• _Instructions for the task_:
Copy the complete listing word for word, but do not carry over any images.

• _Records for this exercise_:
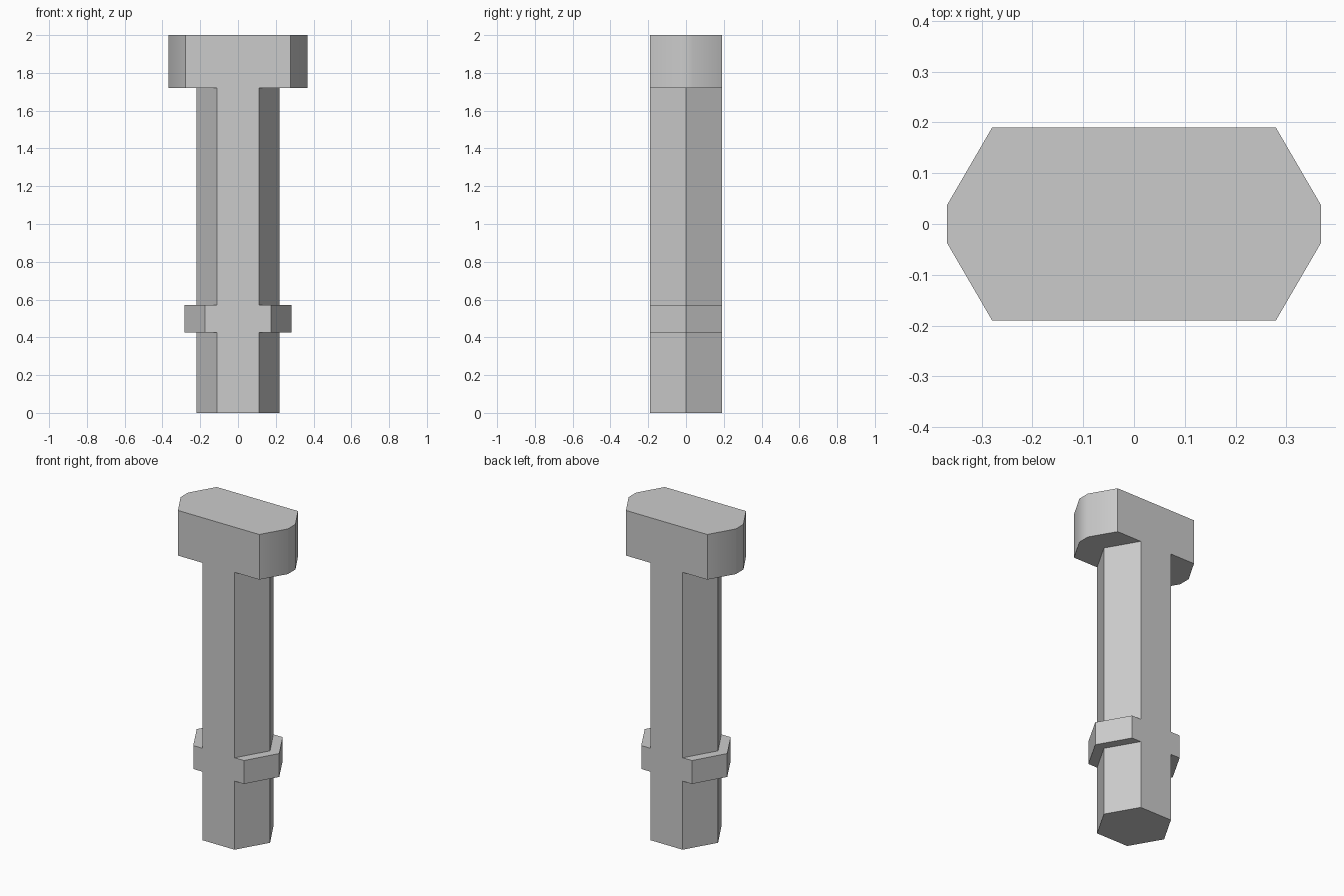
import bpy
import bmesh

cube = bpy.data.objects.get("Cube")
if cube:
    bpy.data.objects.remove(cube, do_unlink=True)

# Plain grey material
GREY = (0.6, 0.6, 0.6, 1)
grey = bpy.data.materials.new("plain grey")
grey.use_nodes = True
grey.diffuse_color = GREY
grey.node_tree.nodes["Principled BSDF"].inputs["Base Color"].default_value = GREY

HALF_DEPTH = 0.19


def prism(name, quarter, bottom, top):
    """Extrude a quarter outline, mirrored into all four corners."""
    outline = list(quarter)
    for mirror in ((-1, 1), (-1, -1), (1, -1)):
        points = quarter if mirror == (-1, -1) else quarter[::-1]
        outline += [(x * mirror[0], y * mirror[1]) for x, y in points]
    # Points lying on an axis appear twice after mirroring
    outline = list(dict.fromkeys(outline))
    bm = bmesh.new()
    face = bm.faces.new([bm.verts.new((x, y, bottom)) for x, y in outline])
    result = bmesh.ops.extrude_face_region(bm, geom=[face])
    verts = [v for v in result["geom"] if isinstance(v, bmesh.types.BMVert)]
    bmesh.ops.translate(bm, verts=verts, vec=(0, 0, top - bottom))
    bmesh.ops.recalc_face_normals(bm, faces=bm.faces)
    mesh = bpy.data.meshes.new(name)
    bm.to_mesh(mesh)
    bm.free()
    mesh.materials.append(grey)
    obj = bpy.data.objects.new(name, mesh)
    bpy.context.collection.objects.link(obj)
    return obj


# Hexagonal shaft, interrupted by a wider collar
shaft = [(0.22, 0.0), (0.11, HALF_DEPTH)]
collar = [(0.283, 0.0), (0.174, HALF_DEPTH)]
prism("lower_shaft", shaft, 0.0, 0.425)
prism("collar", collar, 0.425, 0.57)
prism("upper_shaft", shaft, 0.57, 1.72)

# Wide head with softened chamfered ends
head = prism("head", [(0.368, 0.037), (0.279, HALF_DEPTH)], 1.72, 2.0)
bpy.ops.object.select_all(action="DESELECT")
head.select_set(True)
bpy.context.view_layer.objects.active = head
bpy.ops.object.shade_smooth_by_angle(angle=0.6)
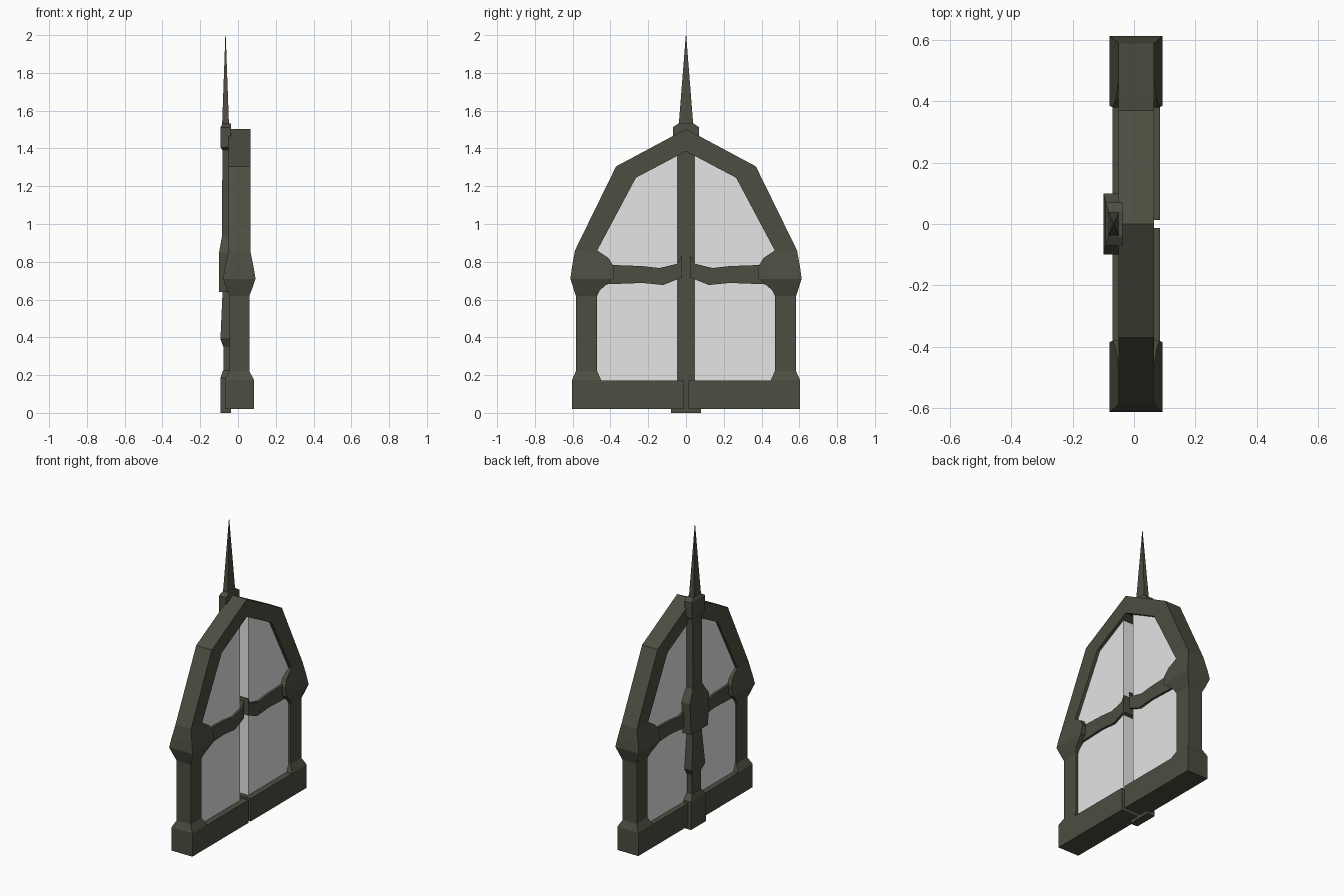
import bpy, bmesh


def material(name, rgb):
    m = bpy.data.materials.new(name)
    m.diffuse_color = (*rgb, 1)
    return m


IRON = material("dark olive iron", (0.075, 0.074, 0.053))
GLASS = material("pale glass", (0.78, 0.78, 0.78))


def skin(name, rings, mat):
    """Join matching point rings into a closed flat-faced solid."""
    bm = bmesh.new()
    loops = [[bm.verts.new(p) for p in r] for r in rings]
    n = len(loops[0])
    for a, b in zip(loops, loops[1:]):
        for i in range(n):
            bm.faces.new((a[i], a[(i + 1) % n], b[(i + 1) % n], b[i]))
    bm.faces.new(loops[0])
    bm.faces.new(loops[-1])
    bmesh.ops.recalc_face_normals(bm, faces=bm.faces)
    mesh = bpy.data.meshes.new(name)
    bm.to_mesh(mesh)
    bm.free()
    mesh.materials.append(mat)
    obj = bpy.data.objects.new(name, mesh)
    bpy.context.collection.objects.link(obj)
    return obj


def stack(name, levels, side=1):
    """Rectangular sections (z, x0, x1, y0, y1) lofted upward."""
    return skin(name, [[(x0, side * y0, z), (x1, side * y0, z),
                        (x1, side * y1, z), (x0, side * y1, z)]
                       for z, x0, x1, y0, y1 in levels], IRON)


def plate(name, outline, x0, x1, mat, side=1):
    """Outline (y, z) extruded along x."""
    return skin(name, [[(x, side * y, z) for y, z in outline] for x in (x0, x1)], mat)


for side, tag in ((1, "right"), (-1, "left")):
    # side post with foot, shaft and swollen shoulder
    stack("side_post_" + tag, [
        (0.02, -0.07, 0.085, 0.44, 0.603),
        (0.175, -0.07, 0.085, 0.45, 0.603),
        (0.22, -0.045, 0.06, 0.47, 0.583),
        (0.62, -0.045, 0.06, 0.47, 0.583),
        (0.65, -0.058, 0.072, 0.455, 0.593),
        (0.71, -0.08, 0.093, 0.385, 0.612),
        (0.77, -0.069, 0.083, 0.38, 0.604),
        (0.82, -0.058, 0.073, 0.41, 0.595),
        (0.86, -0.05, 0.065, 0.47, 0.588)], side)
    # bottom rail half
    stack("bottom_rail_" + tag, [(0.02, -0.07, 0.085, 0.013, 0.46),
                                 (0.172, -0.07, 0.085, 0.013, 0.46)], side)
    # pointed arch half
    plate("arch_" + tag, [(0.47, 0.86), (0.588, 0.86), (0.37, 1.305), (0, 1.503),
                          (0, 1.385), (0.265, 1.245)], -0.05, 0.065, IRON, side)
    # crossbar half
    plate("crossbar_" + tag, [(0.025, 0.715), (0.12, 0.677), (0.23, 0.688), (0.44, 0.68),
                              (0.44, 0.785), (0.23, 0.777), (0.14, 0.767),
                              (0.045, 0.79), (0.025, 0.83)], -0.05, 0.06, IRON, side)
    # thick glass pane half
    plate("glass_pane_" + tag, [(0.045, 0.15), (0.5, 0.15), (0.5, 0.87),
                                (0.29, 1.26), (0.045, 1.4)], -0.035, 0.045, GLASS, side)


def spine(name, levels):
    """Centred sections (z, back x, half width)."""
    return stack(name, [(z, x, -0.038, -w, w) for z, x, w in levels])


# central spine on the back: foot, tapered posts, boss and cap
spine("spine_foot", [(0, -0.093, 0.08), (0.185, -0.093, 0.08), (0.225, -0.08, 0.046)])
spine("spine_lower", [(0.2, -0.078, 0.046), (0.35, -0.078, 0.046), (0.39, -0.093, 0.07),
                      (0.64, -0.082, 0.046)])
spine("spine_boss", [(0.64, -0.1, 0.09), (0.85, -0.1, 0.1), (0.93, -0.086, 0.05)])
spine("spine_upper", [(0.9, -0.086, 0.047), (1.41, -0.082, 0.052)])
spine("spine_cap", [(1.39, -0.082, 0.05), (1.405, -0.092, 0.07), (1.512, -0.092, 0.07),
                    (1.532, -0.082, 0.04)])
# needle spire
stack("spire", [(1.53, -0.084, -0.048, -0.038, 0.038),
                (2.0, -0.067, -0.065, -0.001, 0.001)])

• _Written response_:
import bpy
import bmesh

cube = bpy.data.objects.get("Cube")
if cube:
    bpy.data.objects.remove(cube, do_unlink=True)

# Plain grey material
GREY = (0.6, 0.6, 0.6, 1)
grey = bpy.data.materials.new("plain grey")
grey.use_nodes = True
grey.diffuse_color = GREY
grey.node_tree.nodes["Principled BSDF"].inputs["Base Color"].default_value = GREY

HALF_DEPTH = 0.19


def prism(name, quarter, bottom, top):
    """Extrude a quarter outline, mirrored into all four corners."""
    outline = list(quarter)
    for mirror in ((-1, 1), (-1, -1), (1, -1)):
        points = quarter if mirror == (-1, -1) else quarter[::-1]
        outline += [(x * mirror[0], y * mirror[1]) for x, y in points]
    # Points lying on an axis appear twice after mirroring
    outline = list(dict.fromkeys(outline))
    bm = bmesh.new()
    face = bm.faces.new([bm.verts.new((x, y, bottom)) for x, y in outline])
    result = bmesh.ops.extrude_face_region(bm, geom=[face])
    verts = [v for v in result["geom"] if isinstance(v, bmesh.types.BMVert)]
    bmesh.ops.translate(bm, verts=verts, vec=(0, 0, top - bottom))
    bmesh.ops.recalc_face_normals(bm, faces=bm.faces)
    mesh = bpy.data.meshes.new(name)
    bm.to_mesh(mesh)
    bm.free()
    mesh.materials.append(grey)
    obj = bpy.data.objects.new(name, mesh)
    bpy.context.collection.objects.link(obj)
    return obj


# Hexagonal shaft, interrupted by a wider collar
shaft = [(0.22, 0.0), (0.11, HALF_DEPTH)]
collar = [(0.283, 0.0), (0.174, HALF_DEPTH)]
prism("lower_shaft", shaft, 0.0, 0.425)
prism("collar", collar, 0.425, 0.57)
prism("upper_shaft", shaft, 0.57, 1.72)

# Wide head with softened chamfered ends
head = prism("head", [(0.368, 0.037), (0.279, HALF_DEPTH)], 1.72, 2.0)
bpy.ops.object.select_all(action="DESELECT")
head.select_set(True)
bpy.context.view_layer.objects.active = head
bpy.ops.object.shade_smooth_by_angle(angle=0.6)
import bpy, bmesh


def material(name, rgb):
    m = bpy.data.materials.new(name)
    m.diffuse_color = (*rgb, 1)
    return m


IRON = material("dark olive iron", (0.075, 0.074, 0.053))
GLASS = material("pale glass", (0.78, 0.78, 0.78))


def skin(name, rings, mat):
    """Join matching point rings into a closed flat-faced solid."""
    bm = bmesh.new()
    loops = [[bm.verts.new(p) for p in r] for r in rings]
    n = len(loops[0])
    for a, b in zip(loops, loops[1:]):
        for i in range(n):
            bm.faces.new((a[i], a[(i + 1) % n], b[(i + 1) % n], b[i]))
    bm.faces.new(loops[0])
    bm.faces.new(loops[-1])
    bmesh.ops.recalc_face_normals(bm, faces=bm.faces)
    mesh = bpy.data.meshes.new(name)
    bm.to_mesh(mesh)
    bm.free()
    mesh.materials.append(mat)
    obj = bpy.data.objects.new(name, mesh)
    bpy.context.collection.objects.link(obj)
    return obj


def stack(name, levels, side=1):
    """Rectangular sections (z, x0, x1, y0, y1) lofted upward."""
    return skin(name, [[(x0, side * y0, z), (x1, side * y0, z),
                        (x1, side * y1, z), (x0, side * y1, z)]
                       for z, x0, x1, y0, y1 in levels], IRON)


def plate(name, outline, x0, x1, mat, side=1):
    """Outline (y, z) extruded along x."""
    return skin(name, [[(x, side * y, z) for y, z in outline] for x in (x0, x1)], mat)


for side, tag in ((1, "right"), (-1, "left")):
    # side post with foot, shaft and swollen shoulder
    stack("side_post_" + tag, [
        (0.02, -0.07, 0.085, 0.44, 0.603),
        (0.175, -0.07, 0.085, 0.45, 0.603),
        (0.22, -0.045, 0.06, 0.47, 0.583),
        (0.62, -0.045, 0.06, 0.47, 0.583),
        (0.65, -0.058, 0.072, 0.455, 0.593),
        (0.71, -0.08, 0.093, 0.385, 0.612),
        (0.77, -0.069, 0.083, 0.38, 0.604),
        (0.82, -0.058, 0.073, 0.41, 0.595),
        (0.86, -0.05, 0.065, 0.47, 0.588)], side)
    # bottom rail half
    stack("bottom_rail_" + tag, [(0.02, -0.07, 0.085, 0.013, 0.46),
                                 (0.172, -0.07, 0.085, 0.013, 0.46)], side)
    # pointed arch half
    plate("arch_" + tag, [(0.47, 0.86), (0.588, 0.86), (0.37, 1.305), (0, 1.503),
                          (0, 1.385), (0.265, 1.245)], -0.05, 0.065, IRON, side)
    # crossbar half
    plate("crossbar_" + tag, [(0.025, 0.715), (0.12, 0.677), (0.23, 0.688), (0.44, 0.68),
                              (0.44, 0.785), (0.23, 0.777), (0.14, 0.767),
                              (0.045, 0.79), (0.025, 0.83)], -0.05, 0.06, IRON, side)
    # thick glass pane half
    plate("glass_pane_" + tag, [(0.045, 0.15), (0.5, 0.15), (0.5, 0.87),
                                (0.29, 1.26), (0.045, 1.4)], -0.035, 0.045, GLASS, side)


def spine(name, levels):
    """Centred sections (z, back x, half width)."""
    return stack(name, [(z, x, -0.038, -w, w) for z, x, w in levels])


# central spine on the back: foot, tapered posts, boss and cap
spine("spine_foot", [(0, -0.093, 0.08), (0.185, -0.093, 0.08), (0.225, -0.08, 0.046)])
spine("spine_lower", [(0.2, -0.078, 0.046), (0.35, -0.078, 0.046), (0.39, -0.093, 0.07),
                      (0.64, -0.082, 0.046)])
spine("spine_boss", [(0.64, -0.1, 0.09), (0.85, -0.1, 0.1), (0.93, -0.086, 0.05)])
spine("spine_upper", [(0.9, -0.086, 0.047), (1.41, -0.082, 0.052)])
spine("spine_cap", [(1.39, -0.082, 0.05), (1.405, -0.092, 0.07), (1.512, -0.092, 0.07),
                    (1.532, -0.082, 0.04)])
# needle spire
stack("spire", [(1.53, -0.084, -0.048, -0.038, 0.038),
                (2.0, -0.067, -0.065, -0.001, 0.001)])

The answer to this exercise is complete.